• [Task directions]
Look through the data below for the string "from", and copy every line where it turns up.

• [Dataset extract]
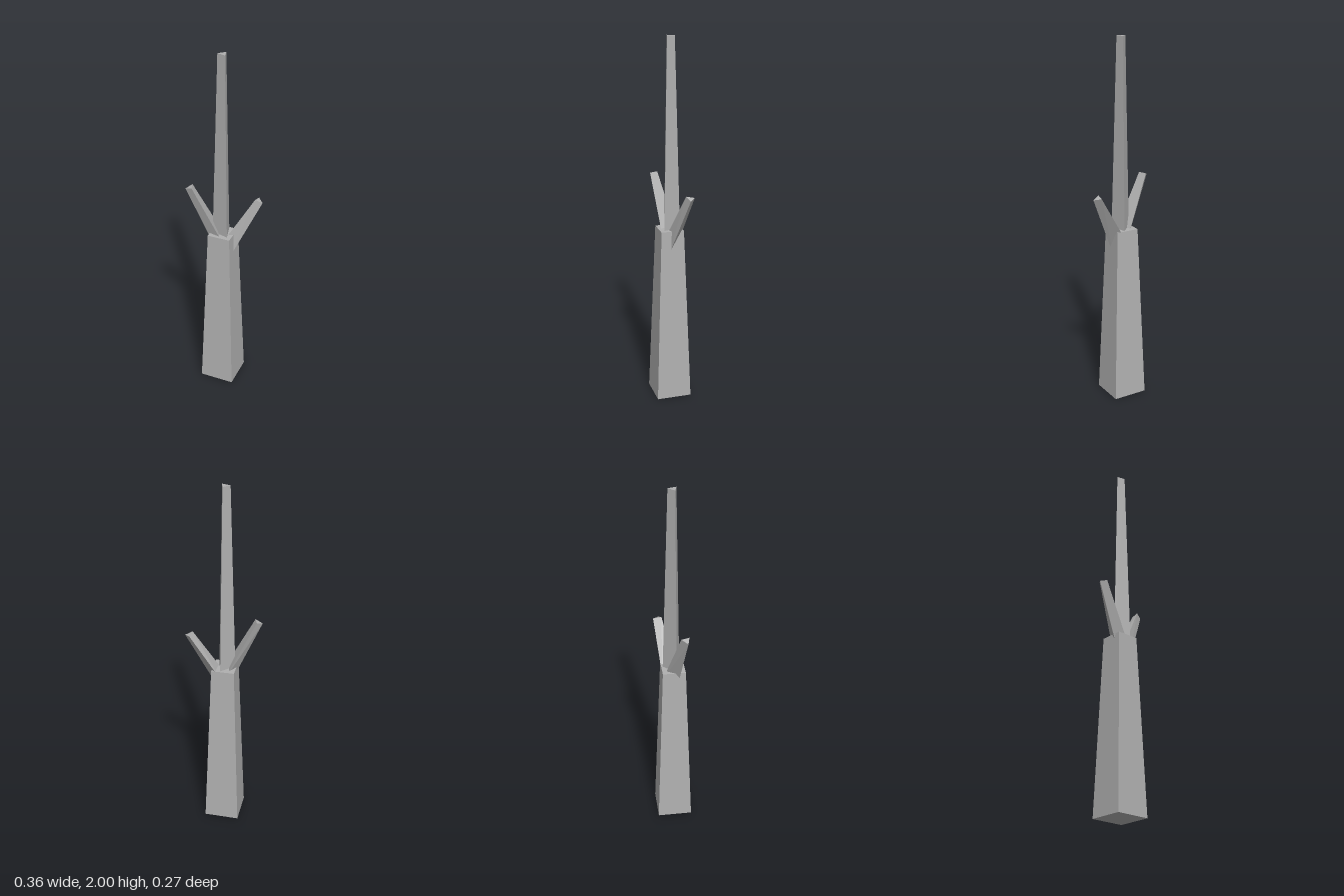
import * as THREE from 'three';
import { ConvexGeometry } from 'three/addons/geometries/ConvexGeometry.js';

const stone = new THREE.MeshStandardMaterial({ color: 0xb0b0b0 });
stone.name = 'grey';

// Tapered column with flat sides, first corner facing the front
function column(name, sides, rBottom, rTop, y0, y1) {
  const geometry = new THREE.CylinderGeometry(rTop, rBottom, y1 - y0, sides).toNonIndexed();
  geometry.computeVertexNormals();
  const mesh = new THREE.Mesh(geometry, stone);
  mesh.name = name;
  mesh.position.set(-0.004, (y0 + y1) / 2, 0);
  return mesh;
}

// Three-sided branch: each edge runs from the trunk surface to the tip,
// and is continued a little way inside the trunk
function branch(name, edges) {
  const points = [];
  for (const [from, to] of edges) {
    const root = new THREE.Vector3(...from);
    const tip = new THREE.Vector3(...to);
    points.push(tip, root.clone().lerp(tip, -0.25));
  }
  const mesh = new THREE.Mesh(new ConvexGeometry(points), stone);
  mesh.name = name;
  return mesh;
}

export function createModel() {
  const model = new THREE.Group();
  model.name = 'branchedTrunk';

  model.add(column('trunk', 4, 0.135, 0.088, 0, 0.975));
  model.add(column('spire', 3, 0.056, 0.027, 0.965, 2));

  model.add(branch('leftBranch', [
    [[0.04, 0.885, 0.055], [0.178, 1.178, 0.105]],
    [[0.07, 0.975, -0.015], [0.178, 1.187, 0.06]],
    [[0.013, 0.975, 0.035], [0.142, 1.196, 0.088]],
  ]));
  model.add(branch('rightBranch', [
    [[-0.069, 0.945, -0.025], [-0.178, 1.235, -0.097]],
    [[0, 0.975, -0.05], [-0.136, 1.25, -0.102]],
    [[-0.04, 0.975, 0.03], [-0.157, 1.25, -0.06]],
  ]));
  return model;
}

• [Result for this task]
import * as THREE from 'three';
import { ConvexGeometry } from 'three/addons/geometries/ConvexGeometry.js';
// Three-sided branch: each edge runs from the trunk surface to the tip,
  for (const [from, to] of edges) {
    const root = new THREE.Vector3(...from);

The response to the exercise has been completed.